(Data to process):

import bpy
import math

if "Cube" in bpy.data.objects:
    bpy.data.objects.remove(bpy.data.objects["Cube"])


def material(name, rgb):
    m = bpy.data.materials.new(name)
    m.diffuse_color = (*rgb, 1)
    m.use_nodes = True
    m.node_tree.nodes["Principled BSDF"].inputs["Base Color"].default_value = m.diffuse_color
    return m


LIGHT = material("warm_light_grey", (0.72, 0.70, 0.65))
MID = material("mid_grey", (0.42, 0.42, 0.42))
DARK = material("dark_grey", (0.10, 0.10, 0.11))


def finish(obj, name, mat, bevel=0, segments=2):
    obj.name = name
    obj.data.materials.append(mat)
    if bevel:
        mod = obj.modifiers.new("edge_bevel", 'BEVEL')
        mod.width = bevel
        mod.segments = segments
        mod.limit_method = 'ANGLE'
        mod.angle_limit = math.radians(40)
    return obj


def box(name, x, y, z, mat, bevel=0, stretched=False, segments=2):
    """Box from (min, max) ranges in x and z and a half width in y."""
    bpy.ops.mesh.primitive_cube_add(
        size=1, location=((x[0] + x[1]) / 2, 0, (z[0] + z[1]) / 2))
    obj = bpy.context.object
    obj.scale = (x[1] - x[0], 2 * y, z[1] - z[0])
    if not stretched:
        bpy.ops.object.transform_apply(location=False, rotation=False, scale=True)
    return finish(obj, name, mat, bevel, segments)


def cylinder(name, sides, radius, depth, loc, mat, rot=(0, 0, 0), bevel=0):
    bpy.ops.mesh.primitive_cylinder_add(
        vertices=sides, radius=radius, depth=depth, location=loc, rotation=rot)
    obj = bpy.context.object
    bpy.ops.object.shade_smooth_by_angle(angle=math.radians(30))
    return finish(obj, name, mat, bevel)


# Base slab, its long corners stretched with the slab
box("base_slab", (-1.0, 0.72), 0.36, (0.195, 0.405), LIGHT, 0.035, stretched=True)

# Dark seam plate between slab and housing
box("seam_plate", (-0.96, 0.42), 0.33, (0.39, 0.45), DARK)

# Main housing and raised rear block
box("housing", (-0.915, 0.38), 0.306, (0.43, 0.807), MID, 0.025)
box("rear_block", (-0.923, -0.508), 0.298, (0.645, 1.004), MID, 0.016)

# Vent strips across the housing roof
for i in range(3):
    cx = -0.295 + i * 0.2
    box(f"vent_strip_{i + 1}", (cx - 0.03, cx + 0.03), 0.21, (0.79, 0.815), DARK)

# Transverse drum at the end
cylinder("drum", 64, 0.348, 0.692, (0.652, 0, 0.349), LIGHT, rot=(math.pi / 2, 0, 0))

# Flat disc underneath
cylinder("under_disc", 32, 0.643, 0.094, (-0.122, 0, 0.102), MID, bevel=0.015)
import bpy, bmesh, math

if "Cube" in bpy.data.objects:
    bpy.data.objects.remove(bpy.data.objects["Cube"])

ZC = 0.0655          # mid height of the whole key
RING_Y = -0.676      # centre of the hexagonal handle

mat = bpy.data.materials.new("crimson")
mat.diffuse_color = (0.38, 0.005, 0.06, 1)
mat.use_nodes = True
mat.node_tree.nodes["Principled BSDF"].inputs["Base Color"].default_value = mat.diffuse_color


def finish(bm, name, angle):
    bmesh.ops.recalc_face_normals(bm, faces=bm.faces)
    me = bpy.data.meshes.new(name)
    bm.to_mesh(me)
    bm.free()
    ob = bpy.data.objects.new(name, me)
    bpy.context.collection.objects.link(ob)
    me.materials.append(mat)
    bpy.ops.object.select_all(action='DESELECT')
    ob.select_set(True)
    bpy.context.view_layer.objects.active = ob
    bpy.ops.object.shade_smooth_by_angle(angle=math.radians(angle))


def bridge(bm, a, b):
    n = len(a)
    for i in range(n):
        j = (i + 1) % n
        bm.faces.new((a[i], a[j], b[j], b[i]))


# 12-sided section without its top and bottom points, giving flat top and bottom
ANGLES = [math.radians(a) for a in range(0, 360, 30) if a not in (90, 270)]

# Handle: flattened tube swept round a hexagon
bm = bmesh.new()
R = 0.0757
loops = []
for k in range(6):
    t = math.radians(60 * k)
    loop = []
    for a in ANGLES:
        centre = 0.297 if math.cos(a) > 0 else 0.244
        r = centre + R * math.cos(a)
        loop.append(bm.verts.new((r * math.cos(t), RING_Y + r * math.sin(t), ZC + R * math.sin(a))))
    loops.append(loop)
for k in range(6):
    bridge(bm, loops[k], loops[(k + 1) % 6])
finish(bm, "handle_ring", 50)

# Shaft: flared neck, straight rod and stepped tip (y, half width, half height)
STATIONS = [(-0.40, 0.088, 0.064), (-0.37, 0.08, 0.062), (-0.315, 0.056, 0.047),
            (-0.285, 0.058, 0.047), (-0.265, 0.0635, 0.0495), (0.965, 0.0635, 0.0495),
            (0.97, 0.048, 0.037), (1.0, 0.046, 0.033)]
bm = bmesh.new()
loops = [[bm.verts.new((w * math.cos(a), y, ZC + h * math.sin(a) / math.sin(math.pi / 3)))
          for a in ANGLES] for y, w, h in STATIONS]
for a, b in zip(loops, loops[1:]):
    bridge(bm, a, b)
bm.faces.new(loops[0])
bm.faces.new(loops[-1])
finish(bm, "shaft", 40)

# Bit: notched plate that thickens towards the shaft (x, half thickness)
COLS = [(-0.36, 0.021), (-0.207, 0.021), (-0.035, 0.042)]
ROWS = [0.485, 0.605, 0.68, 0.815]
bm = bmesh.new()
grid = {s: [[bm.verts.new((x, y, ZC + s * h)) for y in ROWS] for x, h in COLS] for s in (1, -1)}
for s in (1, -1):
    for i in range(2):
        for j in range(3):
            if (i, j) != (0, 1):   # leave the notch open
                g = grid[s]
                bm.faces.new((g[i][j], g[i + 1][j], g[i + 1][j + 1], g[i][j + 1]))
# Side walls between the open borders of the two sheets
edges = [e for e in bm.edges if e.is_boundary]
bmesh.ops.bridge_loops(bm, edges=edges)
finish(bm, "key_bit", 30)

(Required work): Among the entries, how many lines carry "ROWS"? Reply with a number and nothing else.

(Answer to this problem): 2